Facebook has attracted massive backlash from its employess, lawmakers and other stakeholders over the issue of hate speech. Facebook witnessed widening of Ad Boycott, called “Stop Hate for Profit” which came after the death of George Floyd, to force the company to take a step on hate speech and misinformation. More than 90 large advertisers including Coca-Cola, Unilever and Levi Strauss pulled back from advertising on Facebook because of certain unacceptable posts not being withdrawn from the site, which led to the company’s stock to fall by 8.3% on Friday, eliminating $56bn from the company’s market value. Mark Zuckerberg has refused to dislodge but has made modification to its company’s policies.

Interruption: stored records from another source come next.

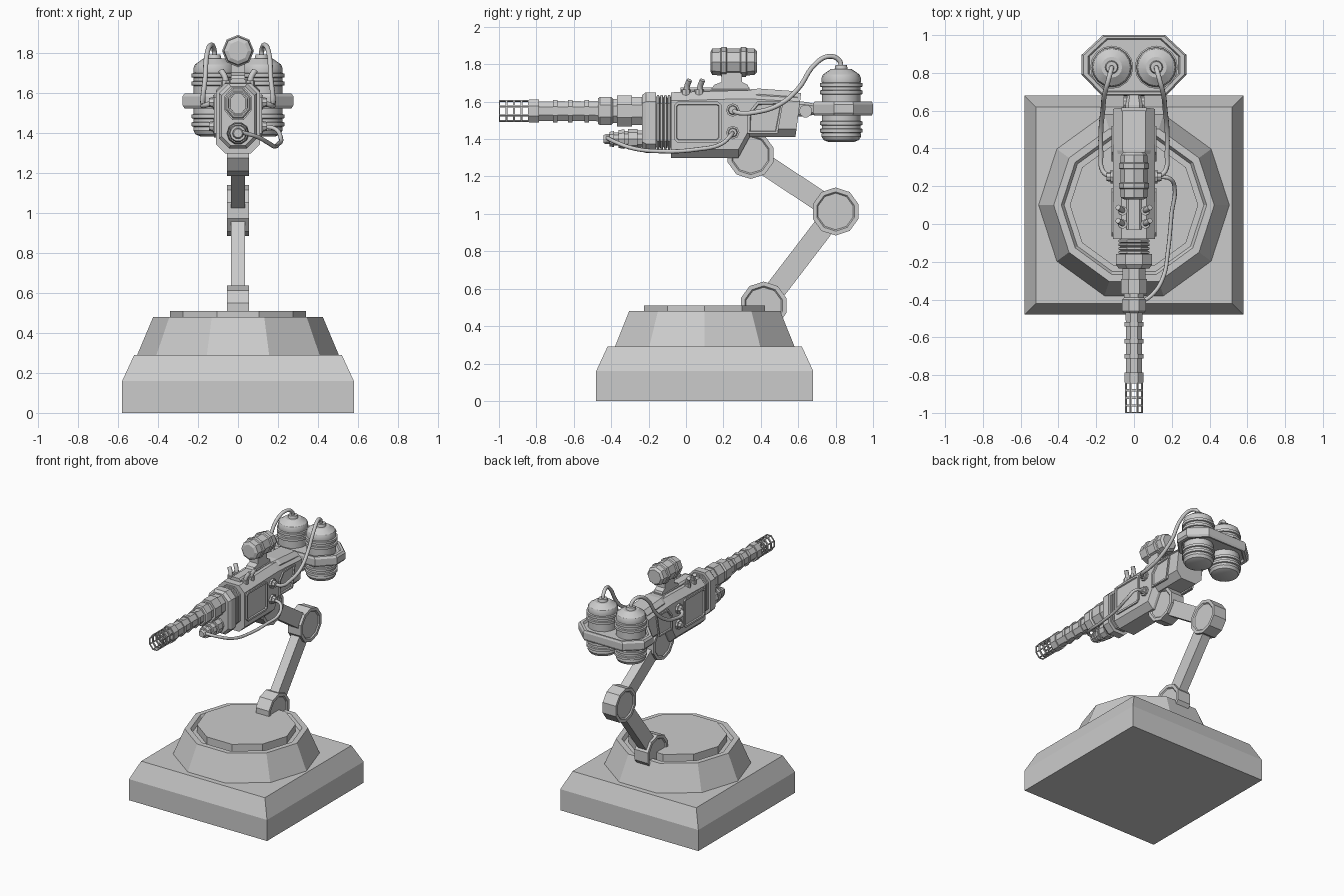
import bpy, bmesh
from math import cos, sin, pi
from mathutils import Vector

if "Cube" in bpy.data.objects:
    bpy.data.objects.remove(bpy.data.objects["Cube"])


def finish(name, bm, smooth=False):
    bmesh.ops.recalc_face_normals(bm, faces=bm.faces)
    me = bpy.data.meshes.new(name)
    bm.to_mesh(me)
    bm.free()
    ob = bpy.data.objects.new(name, me)
    bpy.context.collection.objects.link(ob)
    if smooth:
        bpy.ops.object.select_all(action='DESELECT')
        ob.select_set(True)
        bpy.context.view_layer.objects.active = ob
        bpy.ops.object.shade_smooth_by_angle(angle=0.5)
    return ob


def skin(name, rings, caps=True, smooth=False):
    """Bridge a list of equal-length point rings."""
    bm = bmesh.new()
    vs = [[bm.verts.new(p) for p in ring] for ring in rings]
    n = len(rings[0])
    for a, b in zip(vs, vs[1:]):
        for i in range(n):
            j = (i + 1) % n
            bm.faces.new((a[i], a[j], b[j], b[i]))
    if caps:
        bm.faces.new(vs[0])
        bm.faces.new(vs[-1])
    return finish(name, bm, smooth)


def lathe(name, axis, loc, profile, n, flat=False, sx=1, caps=True, smooth=False):
    """Turned part; profile is (distance along axis, radius)."""
    ph, k = (pi / n, 1 / cos(pi / n)) if flat else (0, 1)
    rings = []
    for t, r in profile:
        ring = []
        for i in range(n):
            a = 2 * pi * i / n + ph
            u, v = r * k * cos(a) * sx, r * k * sin(a)
            p = {'X': (t, u, v), 'Y': (u, t, v), 'Z': (u, v, t)}[axis]
            ring.append(Vector(p) + Vector(loc))
        rings.append(ring)
    return skin(name, rings, caps, smooth)


def loft(name, sections):
    """Chamfered box sections along y: (y, half width, z0, z1, chamfer, shear)."""
    rings = []
    for y, w, z0, z1, c, s in sections:
        pts = [(w, z0 + c), (w, z1 - c), (w - c, z1), (c - w, z1),
               (-w, z1 - c), (-w, z0 + c), (c - w, z0), (w - c, z0)]
        rings.append([(x, y + s * (z - z0), z) for x, z in pts])
    return skin(name, rings)


def prism(name, pts, x0, x1):
    return skin(name, [[(x, y, z) for y, z in pts] for x in (x0, x1)])


def panel(name, pts, side):
    """Raised side frame with a recessed middle."""
    bm = bmesh.new()
    f = bm.faces.new([bm.verts.new((side * 0.105, y, z)) for y, z in pts])
    f.normal_update()
    if f.normal.x * side < 0:
        f.normal_flip()
    f = bmesh.ops.extrude_discrete_faces(bm, faces=[f])['faces'][0]
    bmesh.ops.translate(bm, verts=f.verts, vec=(side * 0.015, 0, 0))
    bmesh.ops.inset_region(bm, faces=[f], thickness=0.015)
    bmesh.ops.inset_region(bm, faces=[f], thickness=0.004, depth=-0.009)
    return finish(name, bm)


def tube(name, pts, r):
    cu = bpy.data.curves.new(name, 'CURVE')
    cu.dimensions = '3D'
    cu.bevel_depth, cu.bevel_resolution, cu.resolution_u = r, 2, 6
    cu.use_fill_caps = True
    sp = cu.splines.new('BEZIER')
    sp.bezier_points.add(len(pts) - 1)
    for bp, p in zip(sp.bezier_points, pts):
        bp.co = p
        bp.handle_left_type = bp.handle_right_type = 'AUTO'
    ob = bpy.data.objects.new(name, cu)
    bpy.context.collection.objects.link(ob)
    bpy.ops.object.select_all(action='DESELECT')
    ob.select_set(True)
    bpy.context.view_layer.objects.active = ob
    bpy.ops.object.convert(target='MESH')
    bpy.ops.object.shade_smooth_by_angle(angle=0.8)


# Pedestal: square plinth and ten-sided turntable
lathe("plinth", 'Z', (0, 0.1, 0), [(0, .58), (.16, .58), (.29, .52)], 4, flat=True)
lathe("turntable", 'Z', (0, 0.1, 0),
      [(.28, .51), (.29, .505), (.48, .425), (.48, .385), (.455, .37),
       (.455, .34), (.51, .34)], 10)

# Folding arm: three joints and two links
joints = [Vector((0.415, 0.51)), Vector((0.80, 1.013)), Vector((0.345, 1.315))]
for label, j in zip(("lower", "elbow", "upper"), joints):
    lathe(label + "_joint", 'X', (0, j.x, j.y),
          [(-.047, .093), (-.055, .1), (-.055, .122), (.055, .122), (.055, .1), (.047, .093)],
          10, flat=True)
for label, a, b in zip(("lower_link", "upper_link"), joints, joints[1:]):
    d = (b - a).normalized()
    s = Vector((-d.y, d.x)) * 0.056
    prism(label, [a + s, b + s, b - s, a - s], -.035, .035)

# Receiver body
loft("receiver", [(-.08, .11, 1.30, 1.65, .045, 0), (.28, .11, 1.30, 1.66, .045, 0),
                  (.34, .11, 1.41, 1.66, .045, 0), (.585, .11, 1.41, 1.645, .045, .13)])
loft("rear_cover", [(.33, .075, 1.58, 1.665, .03, 0), (.39, .09, 1.58, 1.67, .03, 0),
                    (.59, .09, 1.58, 1.655, .03, .13)])
loft("top_rail", [(-.03, .04, 1.62, 1.675, .012, 0), (.34, .04, 1.62, 1.675, .012, 0)])
y = -.08
ribs = []
for i in range(4):
    ribs += [(y, .07, 1.36, 1.62, .04, 0), (y - .005, .082, 1.345, 1.635, .045, 0),
             (y - .015, .082, 1.345, 1.635, .045, 0), (y - .02, .07, 1.36, 1.62, .04, 0)]
    y -= .02
loft("ribbed_collar", ribs)
loft("front_plate", [(-.16, .095, 1.325, 1.65, .05, 0), (-.215, .095, 1.325, 1.65, .05, 0),
                     (-.235, .082, 1.34, 1.635, .045, 0)])
for side, tag in ((1, "right"), (-1, "left")):
    panel("front_panel_" + tag,
          [(-.065, 1.40), (-.045, 1.38), (.17, 1.38), (.19, 1.40), (.19, 1.585),
           (.17, 1.60), (-.045, 1.60), (-.065, 1.58)], side)
    panel("rear_panel_" + tag, [(.33, 1.43), (.49, 1.43), (.52, 1.60), (.38, 1.60), (.33, 1.54)], side)
    # Hose sockets
    for z in (1.555, 1.435):
        lathe("hose_socket_" + tag, 'X', (0, .25, z),
              [(side * .10, .036), (side * .125, .036), (side * .125, .026), (side * .145, .022)], 8)
    # Short bent pipes on the top
    for y in (.0, .07):
        tube("stub_pipe_" + tag, [(side * .06, y, 1.63), (side * .065, y + .005, 1.68),
                                  (side * .085, y + .018, 1.715)], .015)
        lathe("stub_base_" + tag, 'Z', (side * .06, y, 0), [(1.62, .025), (1.665, .025)], 8)

# Main barrel with bands
barrel = [(-.84, .04), (-.84, .062), (-.785, .062), (-.785, .052)]
for y in (-.70, -.62, -.53):
    barrel += [(y - .012, .052), (y - .012, .060), (y + .012, .060), (y + .012, .053)]
barrel += [(-.47, .055), (-.47, .068), (-.46, .076), (-.40, .076), (-.39, .065), (-.37, .065),
           (-.37, .083), (-.29, .083), (-.29, .075), (-.22, .075)]
lathe("barrel", 'Y', (0, 0, 1.55), barrel, 8, flat=True, sx=.82)

# Perforated muzzle: every face pierced by a square hole
muzzle = lathe("muzzle", 'Y', (0, 0, 1.55), [(-1 + i * .04, .058) for i in range(5)],
               8, flat=True, sx=.8, caps=False)
bm = bmesh.new()
bm.from_mesh(muzzle.data)
holes = list(bm.faces)
bmesh.ops.inset_individual(bm, faces=holes, thickness=.008)
bmesh.ops.delete(bm, geom=holes, context='FACES')
bm.to_mesh(muzzle.data)
bm.free()
mod = muzzle.modifiers.new("wall", 'SOLIDIFY')
mod.thickness = .008

# Lower nozzle
lathe("lower_nozzle", 'Y', (0, 0, 1.40),
      [(-.44, .022), (-.43, .028), (-.41, .028), (-.41, .04), (-.385, .045), (-.385, .036),
       (-.36, .036), (-.36, .05), (-.33, .055), (-.33, .045), (-.31, .045), (-.31, .058),
       (-.26, .058), (-.26, .048), (-.22, .048)], 10)

# Scope and its mount
lathe("scope", 'Y', (0, 0, 1.813),
      [(.13, .05), (.14, .07), (.185, .073), (.19, .08), (.215, .08), (.22, .072), (.29, .072),
       (.295, .08), (.32, .08), (.325, .073), (.365, .07), (.38, .055)], 8)
prism("scope_mount", [(.13, 1.66), (.15, 1.69), (.19, 1.705), (.19, 1.76), (.30, 1.76),
                      (.30, 1.705), (.33, 1.69), (.34, 1.66)], -.035, .035)

# Tank carrier: elongated octagon with a sunken rim
outline = [(.165, 1.0), (.278, .895), (.278, .79), (.17, .68)]
outline += [(-x, y) for x, y in reversed(outline)]
def carrier_ring(k, z):
    return [(x * k, .84 + (y - .84) * k, z) for x, y in outline]
skin("tank_carrier", [carrier_ring(k, z) for k, z in
     ((.85, 1.54), (.88, 1.525), (.96, 1.525), (1, 1.54), (1, 1.585), (.96, 1.60),
      (.88, 1.60), (.85, 1.585))])
loft("carrier_bracket", [(.58, .045, 1.52, 1.60, .015, 0), (.63, .045, 1.52, 1.60, .015, 0),
                         (.71, .03, 1.535, 1.585, .012, 0)])
lathe("carrier_hinge", 'X', (0, .64, 1.55), [(-.055, .035), (.055, .035)], 10)

# Tanks with raised bands
tank = [(1.385, .07), (1.395, .095), (1.415, .106)]
for z in (1.445, 1.485, 1.65, 1.69):
    tank += [(z - .012, .104), (z - .009, .114), (z + .009, .114), (z + .012, .104)]
tank += [(1.725, .106), (1.745, .098), (1.775, .055), (1.775, .035), (1.795, .03)]
for side, tag in ((1, "right"), (-1, "left")):
    lathe("tank_" + tag, 'Z', (side * .118, .83, 0), tank, 16, smooth=True)
    # Feed hose from the tank top to the receiver side
    tube("feed_hose_" + tag,
         [(side * x, y, z) for x, y, z in
          ((.118, .83, 1.78), (.12, .82, 1.82), (.135, .765, 1.842), (.155, .69, 1.80),
           (.165, .60, 1.67), (.175, .50, 1.585), (.175, .38, 1.545), (.165, .28, 1.54),
           (.125, .25, 1.555))], .013)

# Hose from the right socket to the lower nozzle
tube("nozzle_hose", [(.13, .25, 1.435), (.19, .24, 1.42), (.215, .19, 1.375), (.20, .06, 1.345),
                     (.18, -.14, 1.335), (.155, -.28, 1.35), (.09, -.38, 1.385), (.02, -.42, 1.405)], .011)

In a Facebook post on June 26, Mark Zuckerberg announced certain policies and made no exceptions for anyone, including politicians. Facebook will ban ads that claim people belonging to a group of particular race, religion, sexual orientation or immigration status are a threat to the society. Posts about voting will be labelled, that will direct users to authentic information which is called “Voter Information Center” and false claims that discourage people from heading to the polls will be banned. Certain posts will be labelled as ‘Newsworthy’ if the public interest outweighs the risk of harm, but people will still be able to share the content to criticize it. Earlier this month, Facebook also allowed people in the US to opt out of seeing political posts on their feed and added a feature that will notify the users when they share a news that’s more than 90 days old.
Advertisers are still not satisfied with the policy changes announced and demand Facebook to take further steps by establishing a permanent civil rights structure, getting in place an expert team to handle such complaints and removing all public and private posts that promote hate speech.